↓↓↓

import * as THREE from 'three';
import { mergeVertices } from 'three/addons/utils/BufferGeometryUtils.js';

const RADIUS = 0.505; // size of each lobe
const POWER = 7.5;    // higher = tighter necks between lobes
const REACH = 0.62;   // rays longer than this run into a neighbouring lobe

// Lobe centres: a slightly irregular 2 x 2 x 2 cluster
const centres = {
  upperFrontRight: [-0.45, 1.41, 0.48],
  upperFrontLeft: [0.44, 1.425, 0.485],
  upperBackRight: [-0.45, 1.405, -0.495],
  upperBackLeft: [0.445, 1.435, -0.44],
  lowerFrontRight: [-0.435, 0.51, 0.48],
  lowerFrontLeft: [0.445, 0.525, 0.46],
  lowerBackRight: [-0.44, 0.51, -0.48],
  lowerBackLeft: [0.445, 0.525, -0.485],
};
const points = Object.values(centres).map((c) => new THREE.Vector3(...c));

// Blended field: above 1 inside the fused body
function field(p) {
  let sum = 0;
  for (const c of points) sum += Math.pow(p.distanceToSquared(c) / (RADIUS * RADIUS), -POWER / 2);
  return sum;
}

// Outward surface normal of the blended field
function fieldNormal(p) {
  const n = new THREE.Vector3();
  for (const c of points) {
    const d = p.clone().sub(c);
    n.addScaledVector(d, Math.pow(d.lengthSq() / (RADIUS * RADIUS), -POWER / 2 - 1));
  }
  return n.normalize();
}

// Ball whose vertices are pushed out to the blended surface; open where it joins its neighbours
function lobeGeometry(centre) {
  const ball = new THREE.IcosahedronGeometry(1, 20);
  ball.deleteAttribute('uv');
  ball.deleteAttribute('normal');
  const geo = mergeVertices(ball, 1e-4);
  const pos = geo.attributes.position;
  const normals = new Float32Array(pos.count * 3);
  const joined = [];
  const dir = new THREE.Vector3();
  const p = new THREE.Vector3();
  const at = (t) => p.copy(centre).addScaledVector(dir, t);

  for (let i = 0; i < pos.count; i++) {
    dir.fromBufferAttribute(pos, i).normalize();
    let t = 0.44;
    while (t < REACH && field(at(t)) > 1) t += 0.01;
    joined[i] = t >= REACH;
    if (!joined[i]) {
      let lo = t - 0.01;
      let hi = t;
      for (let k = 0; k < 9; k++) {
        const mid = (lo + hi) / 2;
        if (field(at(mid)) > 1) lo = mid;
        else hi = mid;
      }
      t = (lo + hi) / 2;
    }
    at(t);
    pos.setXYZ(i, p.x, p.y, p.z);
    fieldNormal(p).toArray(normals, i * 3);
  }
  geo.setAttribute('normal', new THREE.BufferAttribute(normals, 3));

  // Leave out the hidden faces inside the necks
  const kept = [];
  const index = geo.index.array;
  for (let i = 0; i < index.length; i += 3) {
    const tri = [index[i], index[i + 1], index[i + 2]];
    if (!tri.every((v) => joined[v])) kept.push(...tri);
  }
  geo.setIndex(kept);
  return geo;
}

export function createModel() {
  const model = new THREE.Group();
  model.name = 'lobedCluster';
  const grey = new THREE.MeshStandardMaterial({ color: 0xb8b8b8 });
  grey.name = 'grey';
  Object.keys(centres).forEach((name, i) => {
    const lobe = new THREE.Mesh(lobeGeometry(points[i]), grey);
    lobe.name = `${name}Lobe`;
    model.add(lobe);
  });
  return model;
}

↑↑↑

WHAT YOU SHOULD DO
Precisely the line with "const index = geo.index.array;" and the lines after it, up to the last line of the entries above, are to be reproduced, and nothing more.

SOLUTION
  const index = geo.index.array;
  for (let i = 0; i < index.length; i += 3) {
    const tri = [index[i], index[i + 1], index[i + 2]];
    if (!tri.every((v) => joined[v])) kept.push(...tri);
  }
  geo.setIndex(kept);
  return geo;
}

export function createModel() {
  const model = new THREE.Group();
  model.name = 'lobedCluster';
  const grey = new THREE.MeshStandardMaterial({ color: 0xb8b8b8 });
  grey.name = 'grey';
  Object.keys(centres).forEach((name, i) => {
    const lobe = new THREE.Mesh(lobeGeometry(points[i]), grey);
    lobe.name = `${name}Lobe`;
    model.add(lobe);
  });
  return model;
}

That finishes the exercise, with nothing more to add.